▸ Exercise inputs
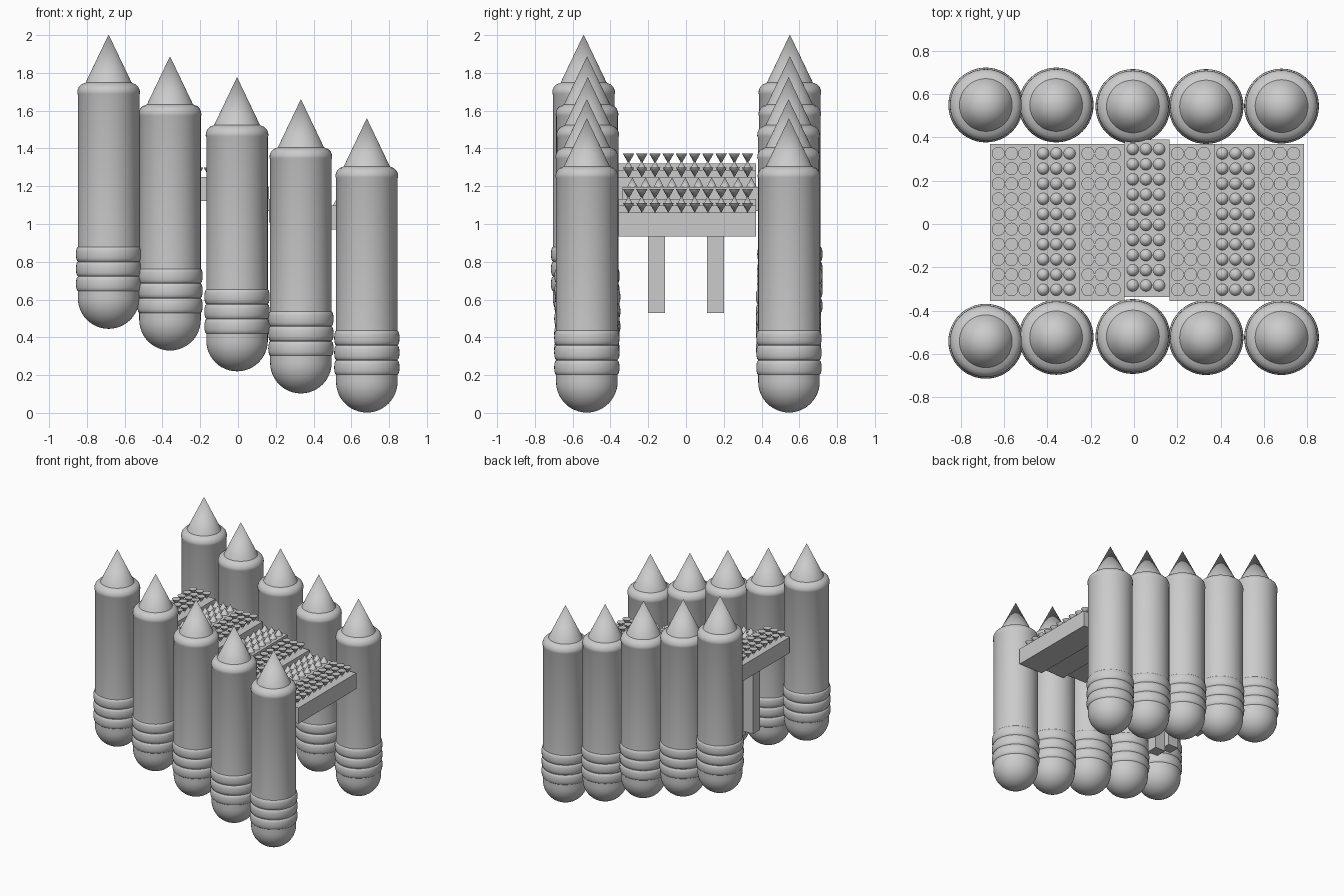
import bpy, bmesh, math
from mathutils import Matrix, Vector

if "Cube" in bpy.data.objects:
    bpy.data.objects.remove(bpy.data.objects["Cube"])


def add_object(name, mesh, loc=(0, 0, 0)):
    ob = bpy.data.objects.new(name, mesh)
    ob.location = loc
    bpy.context.collection.objects.link(ob)
    return ob


def finish(bm, name, angle=35):
    bmesh.ops.recalc_face_normals(bm, faces=bm.faces)
    me = bpy.data.meshes.new(name)
    bm.to_mesh(me)
    bm.free()
    me.polygons.foreach_set("use_smooth", [True] * len(me.polygons))
    me.set_sharp_from_angle(angle=math.radians(angle))
    return me


def lathe(name, profile, steps=48):
    bm = bmesh.new()
    vs = [bm.verts.new((r, 0, z)) for r, z in profile]
    es = [bm.edges.new(p) for p in zip(vs, vs[1:])]
    bmesh.ops.spin(bm, geom=vs + es, cent=(0, 0, 0), axis=(0, 0, 1),
                   angle=math.tau, steps=steps)
    bmesh.ops.remove_doubles(bm, verts=bm.verts, dist=1e-5)
    return finish(bm, name)


def box(name, lo, hi):
    lo, hi = Vector(lo), Vector(hi)
    bm = bmesh.new()
    bmesh.ops.create_cube(bm, size=1, matrix=Matrix.Translation((lo + hi) / 2)
                          @ Matrix.Diagonal((*(hi - lo), 1)))
    return add_object(name, finish(bm, name))


# Pencil profile: round eraser, three bulging ferrule rings, barrel, shoulder, point
R = 0.163
profile = [(R * math.sin(t), R - R * math.cos(t))
           for t in (i * math.pi / 24 for i in range(13))]
profile.append((R, 0.198))
for zc in (0.238, 0.317, 0.395):
    profile += [(0.163 + 0.01 * math.cos(a), zc + 0.038 * math.sin(a))
                for a in (math.radians(d) for d in range(-90, 91, 30))]
profile += [(R, 1.24), (0.166, 1.247), (0.165, 1.262), (0.158, 1.28),
            (0.144, 1.294), (0.122, 1.303), (0, 1.558)]
pencil = lathe("pencil", profile)

# Two descending rows of pencils
columns = [(-0.685, 0.445, -0.542, 0.55), (-0.36, 0.33, -0.524, 0.55),
           (-0.005, 0.22, -0.52, 0.543), (0.333, 0.103, -0.525, 0.543),
           (0.682, 0.002, -0.525, 0.545)]
for i, (x, z, y_front, y_back) in enumerate(columns, 1):
    add_object(f"front_pencil_{i}", pencil, (x, y_front, z))
    add_object(f"back_pencil_{i}", pencil, (x, y_back, z))


# Studs: 3 x 10 cones, point up or point down
def stud_grid(name, point_up):
    bm = bmesh.new()
    r1, r2 = (0.028, 0) if point_up else (0, 0.03)
    for i in range(3):
        for j in range(10):
            pos = ((i - 1) * 0.061 - 0.005, (j - 4.5) * 0.07, 0.0255)
            bmesh.ops.create_cone(bm, cap_ends=True, segments=24, radius1=r1,
                                  radius2=r2, depth=0.053,
                                  matrix=Matrix.Translation(pos))
    bmesh.ops.remove_doubles(bm, verts=bm.verts, dist=1e-5)
    return finish(bm, name)


studs_up = stud_grid("studs_up", True)
studs_down = stud_grid("studs_down", False)

# Stepped deck of seven planks, the middle one shifted back
tops = [1.32, 1.285, 1.248, 1.195, 1.133, 1.097, 1.06]
for i, z in enumerate(tops):
    x0 = -0.665 + i * 0.207
    shift = 0.02 if i == 3 else 0
    box(f"plank_{i + 1}", (x0, -0.357 + shift, z - 0.126),
        (x0 + 0.208, 0.37 + shift, z))
    add_object(f"plank_studs_{i + 1}", studs_up if i % 2 else studs_down,
               (x0 + 0.104, 0.011 + shift, z))

# Square legs under the high end of the deck
for i, (x, bottom, top) in enumerate([(-0.468, 0.6, 1.18), (-0.345, 0.53, 1.18)], 1):
    for side, y in (("front", -0.157), ("back", 0.155)):
        box(f"{side}_leg_{i}", (x - 0.045, y - 0.045, bottom),
            (x + 0.045, y + 0.045, top))
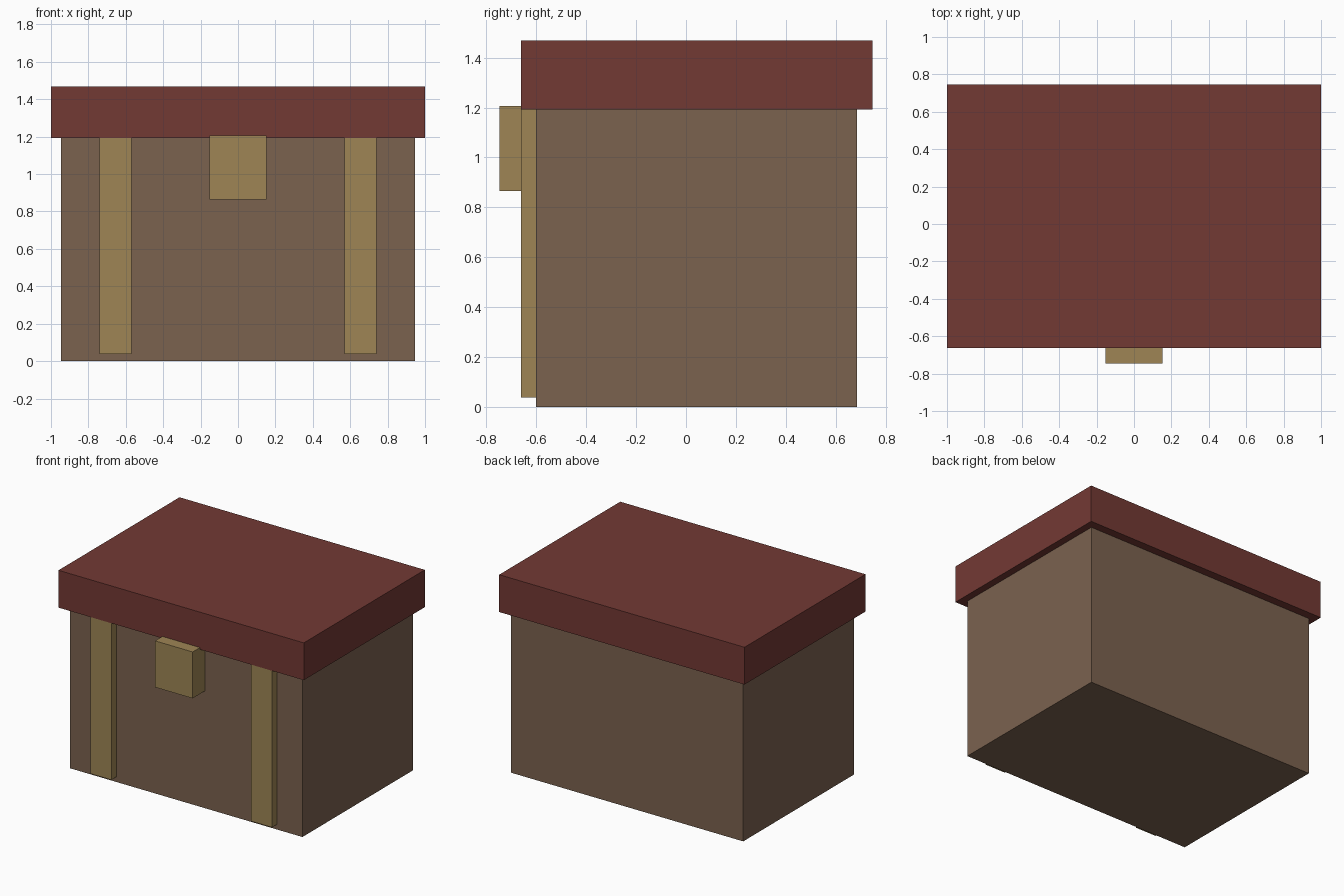
import bpy

if "Cube" in bpy.data.objects:
    bpy.data.objects.remove(bpy.data.objects["Cube"])


def material(name, rgb):
    m = bpy.data.materials.new(name)
    m.diffuse_color = (*rgb, 1.0)
    m.use_nodes = True
    m.node_tree.nodes["Principled BSDF"].inputs["Base Color"].default_value = m.diffuse_color
    return m


def box(name, lo, hi, mat):
    """Axis-aligned box between two corners."""
    centre = [(a + b) / 2 for a, b in zip(lo, hi)]
    bpy.ops.mesh.primitive_cube_add(size=1, location=centre)
    ob = bpy.context.object
    ob.name = name
    ob.scale = [b - a for a, b in zip(lo, hi)]
    bpy.ops.object.transform_apply(location=False, rotation=False, scale=True)
    ob.data.materials.append(mat)
    return ob


wood = material("brown wood", (0.198, 0.122, 0.078))
red = material("dark red", (0.171, 0.041, 0.034))
brass = material("brass", (0.342, 0.235, 0.091))

# Chest body and overhanging lid
box("chest_body", (-0.947, -0.602, 0), (0.947, 0.686, 1.195), wood)
box("lid", (-1, -0.662, 1.193), (1, 0.747, 1.468), red)

# Pair of front straps, running up into the lid just behind its front face
for side, x in (("left", -0.655), ("right", 0.655)):
    box(side + "_strap", (x - 0.085, -0.661, 0.038), (x + 0.085, -0.602, 1.42), brass)

# Latch block in the middle of the front
box("latch", (-0.153, -0.747, 0.865), (0.153, -0.602, 1.207), brass)
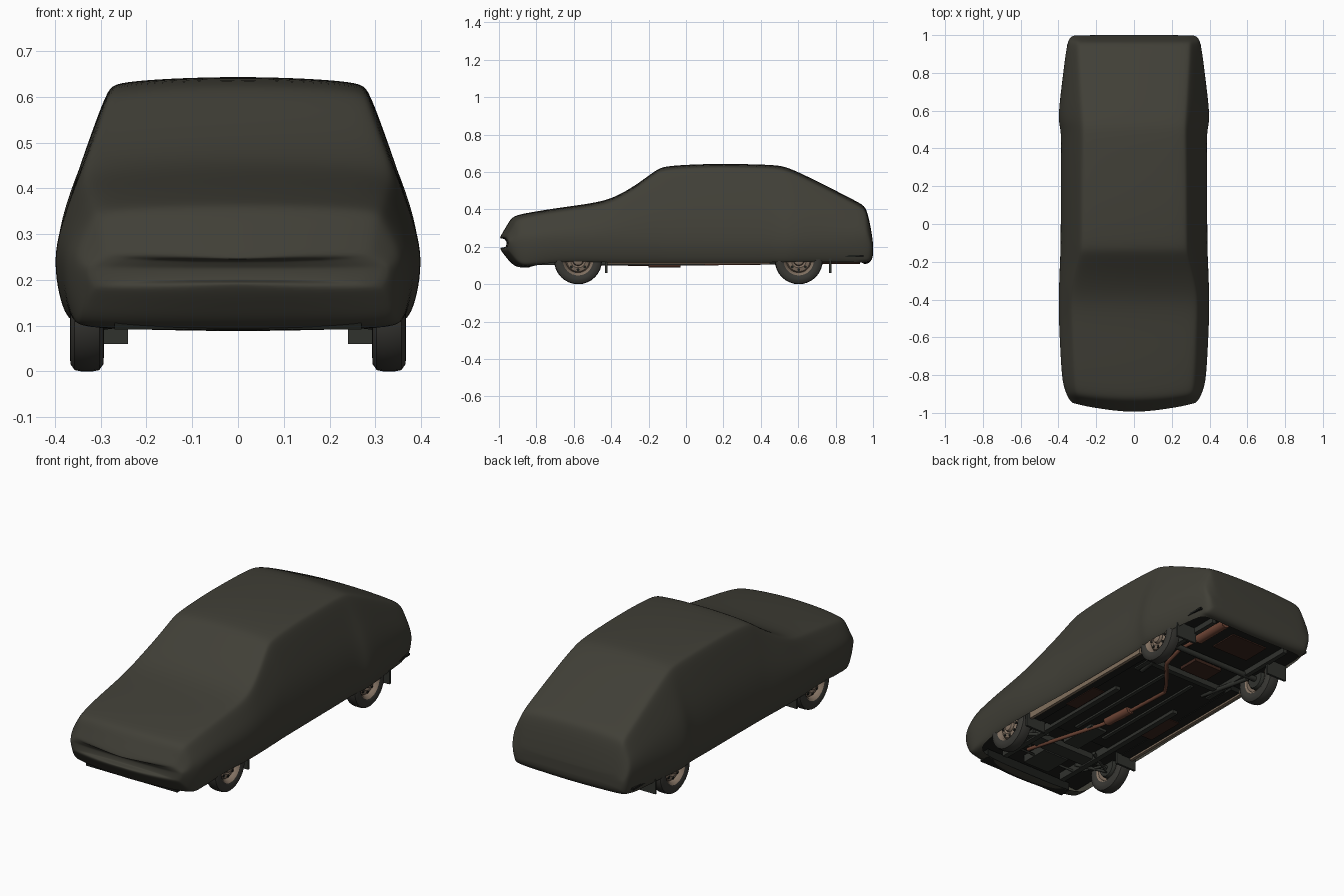
import bpy, bmesh, math
from mathutils import Vector

if "Cube" in bpy.data.objects:
    bpy.data.objects.remove(bpy.data.objects["Cube"])


def mat(name, r, g, b):
    m = bpy.data.materials.new(name)
    m.diffuse_color = (r, g, b, 1)
    m.use_nodes = True
    m.node_tree.nodes["Principled BSDF"].inputs["Base Color"].default_value = m.diffuse_color
    return m


COVER = mat("cover cloth", 0.052, 0.050, 0.038)
RUBBER = mat("tyre rubber", 0.040, 0.039, 0.034)
METAL = mat("wheel metal", 0.23, 0.17, 0.125)
DARK = mat("underbody black", 0.012, 0.013, 0.011)
FRAME = mat("chassis grey", 0.030, 0.032, 0.027)
RUST = mat("exhaust copper", 0.16, 0.060, 0.036)
BROWN = mat("rusty brown", 0.045, 0.018, 0.012)
SILL = mat("sill beige", 0.22, 0.16, 0.11)


def finish(bm, name, material, smooth=None):
    bmesh.ops.recalc_face_normals(bm, faces=bm.faces)
    me = bpy.data.meshes.new(name)
    bm.to_mesh(me)
    bm.free()
    ob = bpy.data.objects.new(name, me)
    bpy.context.collection.objects.link(ob)
    me.materials.append(material)
    if smooth:
        bpy.ops.object.select_all(action='DESELECT')
        ob.select_set(True)
        bpy.context.view_layer.objects.active = ob
        bpy.ops.object.shade_smooth_by_angle(angle=math.radians(smooth))
    return ob


def box(name, material, x0, x1, y0, y1, z0, z1):
    bm = bmesh.new()
    bmesh.ops.create_cube(bm, size=1)
    for v in bm.verts:
        v.co = Vector(((x0 + x1) / 2 + v.co.x * (x1 - x0),
                       (y0 + y1) / 2 + v.co.y * (y1 - y0),
                       (z0 + z1) / 2 + v.co.z * (z1 - z0)))
    return finish(bm, name, material)


def tube(name, material, points, radius):
    cu = bpy.data.curves.new(name, 'CURVE')
    cu.dimensions = '3D'
    cu.bevel_depth = radius
    cu.bevel_resolution = 2
    cu.use_fill_caps = True
    sp = cu.splines.new('POLY')
    sp.points.add(len(points) - 1)
    for p, co in zip(sp.points, points):
        p.co = (*co, 1)
    ob = bpy.data.objects.new(name, cu)
    bpy.context.collection.objects.link(ob)
    cu.materials.append(material)
    return ob


def lathe(name, material, profile, centre, side, n=32):
    # profile of (outward offset, radius) spun about the x axis
    bm = bmesh.new()
    vs = [bm.verts.new((o, 0, r)) for o, r in profile]
    es = [bm.edges.new(e) for e in zip(vs, vs[1:])]
    bmesh.ops.spin(bm, geom=vs + es, cent=(0, 0, 0), axis=(1, 0, 0),
                   angle=2 * math.pi, steps=n)
    bmesh.ops.remove_doubles(bm, verts=bm.verts, dist=1e-4)
    for v in bm.verts:
        v.co.x *= side
        v.co += Vector(centre)
    return finish(bm, name, material, 35)


# Cloth cover: stations of (y, top, bottom, roof half width, widest half width)
STATIONS = [
    (-1.0, .245, .20, .28, .31), (-.985, .275, .175, .30, .335),
    (-.96, .315, .145, .305, .35), (-.935, .358, .115, .31, .36),
    (-.90, .372, .095, .318, .37), (-.84, .384, .095, .322, .382),
    (-.72, .404, .118, .328, .39), (-.58, .423, .122, .333, .397),
    (-.45, .443, .118, .34, .402), (-.36, .475, .116, .338, .40),
    (-.25, .543, .116, .312, .397), (-.16, .612, .116, .288, .393),
    (-.12, .631, .116, .284, .392), (0, .640, .116, .283, .391),
    (.15, .645, .116, .282, .39), (.35, .643, .116, .28, .39),
    (.49, .638, .118, .277, .388), (.54, .626, .118, .278, .403),
    (.62, .592, .120, .284, .40), (.78, .512, .120, .293, .38),
    (.90, .450, .118, .30, .365), (.95, .424, .115, .30, .355),
    (.968, .395, .115, .30, .35), (.985, .32, .125, .30, .342),
    (.997, .245, .145, .29, .325), (1.0, .215, .17, .27, .30)]


def half_section(t, b, wr, w):
    d = w - wr
    zs = min(.030, (t - b) * .2)
    zm = min(.25, b + (t - b) * .5)
    zt = t - zs
    return [(0, t), (wr * .5, t - zs * .12), (wr * .85, t - zs * .36),
            (wr * .96, t - zs * .6), (wr + d * .04, zt),
            (wr + d * .44, zt + (zm - zt) * .33),
            (wr + d * .82, zt + (zm - zt) * .66), (w, zm),
            (w * .985, zm + (b - zm) * .5), (w * .95, b + (zm - b) * .12),
            (w * .92, b), (w * .5, b - .004), (0, b - .008)]


bm = bmesh.new()
rings = []
for y, t, b, wr, w in STATIONS:
    h = half_section(t, b, wr, w)
    bow = max(0, (-y - .8) / .2) * .045      # rounded nose in plan
    loop = h + [(-x, z) for x, z in h[-2:0:-1]]
    rings.append([bm.verts.new((x, y + bow * (x / .33) ** 2, z)) for x, z in loop])
n = len(rings[0])
for i, (a, c) in enumerate(zip(rings, rings[1:])):
    for j in range(n):
        under = 10 <= j <= 13
        if under and -.88 < STATIONS[i][0] < .94:
            continue                          # open underneath
        k = (j + 1) % n
        bm.faces.new((a[j], a[k], c[k], c[j]))
for r in (rings[0], rings[-1]):
    for j in range(n // 2):                   # quad strip end caps
        q = [r[j], r[j + 1], r[(n - j - 1) % n], r[(n - j) % n]]
        q = list(dict.fromkeys(q))
        if len(q) > 2:
            bm.faces.new(q)
cover = finish(bm, "car_cover", COVER)
cover.data.shade_smooth()
sub = cover.modifiers.new("soften", 'SUBSURF')
sub.levels = sub.render_levels = 2

# Floor pan, raised tunnel and rails
box("floor_pan", DARK, -.355, .355, -.88, .95, .145, .155)
box("centre_floor", DARK, -.27, .27, -.42, .40, .122, .146)
box("front_valance", DARK, -.27, .27, -.90, -.84, .092, .14)
for s, side in ((-1, "left"), (1, "right")):
    def sbox(name, material, x0, x1, *rest):
        return box(side + "_" + name, material, min(s * x0, s * x1), max(s * x0, s * x1), *rest)
    sbox("sill", SILL, .325, .342, -.43, .45, .108, .15)
    sbox("outer_floor", DARK, .27, .326, -.43, .45, .118, .146)
    sbox("chassis_rail", FRAME, .175, .205, -.80, .10, .104, .146)
    sbox("rear_rail", FRAME, .225, .25, .30, .92, .115, .146)
    sbox("floor_rib", FRAME, .08, .10, -.35, .35, .112, .124)
    sbox("rusty_floor_patch", BROWN, .215, .285, -.20, .02, .114, .119)
    sbox("front_mud_flap", FRAME, .24, .362, -.432, -.420, .06, .15)
    sbox("rear_mud_flap", FRAME, .24, .362, .765, .777, .06, .15)
    tube(side + "_front_arm", FRAME, [(s * .15, -.50, .12), (s * .30, -.575, .10),
                                      (s * .15, -.65, .12)], .010)
    tube(side + "_trailing_arm", FRAME, [(s * .20, .30, .125), (s * .25, .60, .11)], .012)

    # Wheels
    for y, end in ((-.577, "front"), (.603, "rear")):
        c = (s * .33, y, .128)
        lathe(f"{side}_{end}_tyre", RUBBER,
              [(-.030, .080), (-.037, .095), (-.036, .112), (-.027, .125), (-.012, .128),
               (.012, .128), (.027, .125), (.036, .112), (.037, .095), (.030, .080)], c, s)
        lathe(f"{side}_{end}_rim", METAL,
              [(-.030, .081), (-.024, .070), (.004, .066), (.012, .060), (.018, .040),
               (.012, .030), (.026, .026), (.030, .016), (.030, 0)], c, s)
        lathe(f"{side}_{end}_rim_edge", METAL,
              [(.004, .066), (.020, .070), (.031, .081)], c, s)
        lathe(f"{side}_{end}_brake", FRAME, [(-.030, 0), (-.030, .05), (-.018, .055), (.0, .055)], c, s)
        for k in range(8):                    # dark rim vents
            a = k * math.pi / 4
            yy, zz = c[1] + .050 * math.cos(a), c[2] + .050 * math.sin(a)
            tube(f"{side}_{end}_vent_{k}", DARK, [(c[0] + s * .010, yy, zz),
                                                  (c[0] + s * .0175, yy, zz)], .008)

# Axles and cross members
tube("rear_axle", FRAME, [(-.30, .603, .125), (.30, .603, .125)], .015)
tube("front_axle", FRAME, [(-.30, -.577, .125), (.30, -.577, .125)], .010)
tube("stabiliser_bar", FRAME, [(-.26, -.56, .11), (-.20, -.70, .115),
                               (.20, -.70, .115), (.26, -.56, .11)], .007)
box("front_cross_member", FRAME, -.22, .22, -.62, -.54, .112, .146)
box("gearbox", FRAME, -.05, .05, -.50, -.28, .108, .146)
box("engine_sump", FRAME, -.08, .08, -.78, -.62, .105, .146)
box("rear_cross_member", FRAME, -.25, .25, .38, .41, .115, .146)
box("rusty_tank", BROWN, -.12, .05, .43, .55, .128, .146)
box("rear_floor_patch", BROWN, -.16, .06, .70, .86, .138, .146)

# Exhaust
tube("exhaust_pipe", RUST, [(.12, -.70, .13), (.12, -.60, .112), (.02, -.24, .108),
                            (0, -.12, .108), (-.02, .22, .112), (.02, .28, .112),
                            (.16, .45, .115), (.17, .58, .145), (.17, .74, .13)], .010)
tube("middle_silencer", RUST, [(.01, -.20, .115), (.01, -.19, .115),
                               (0, -.04, .115), (0, -.03, .115)], .025)
tube("rear_silencer", RUST, [(.17, .72, .135), (.17, .93, .135)], .026)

▸ What this task involves
Read the data above and pull out each line that holds the string "append".

▸ Solution to the problem
profile.append((R, 0.198))
    ob.data.materials.append(mat)
    me.materials.append(material)
    cu.materials.append(material)
    rings.append([bm.verts.new((x, y + bow * (x / .33) ** 2, z)) for x, z in loop])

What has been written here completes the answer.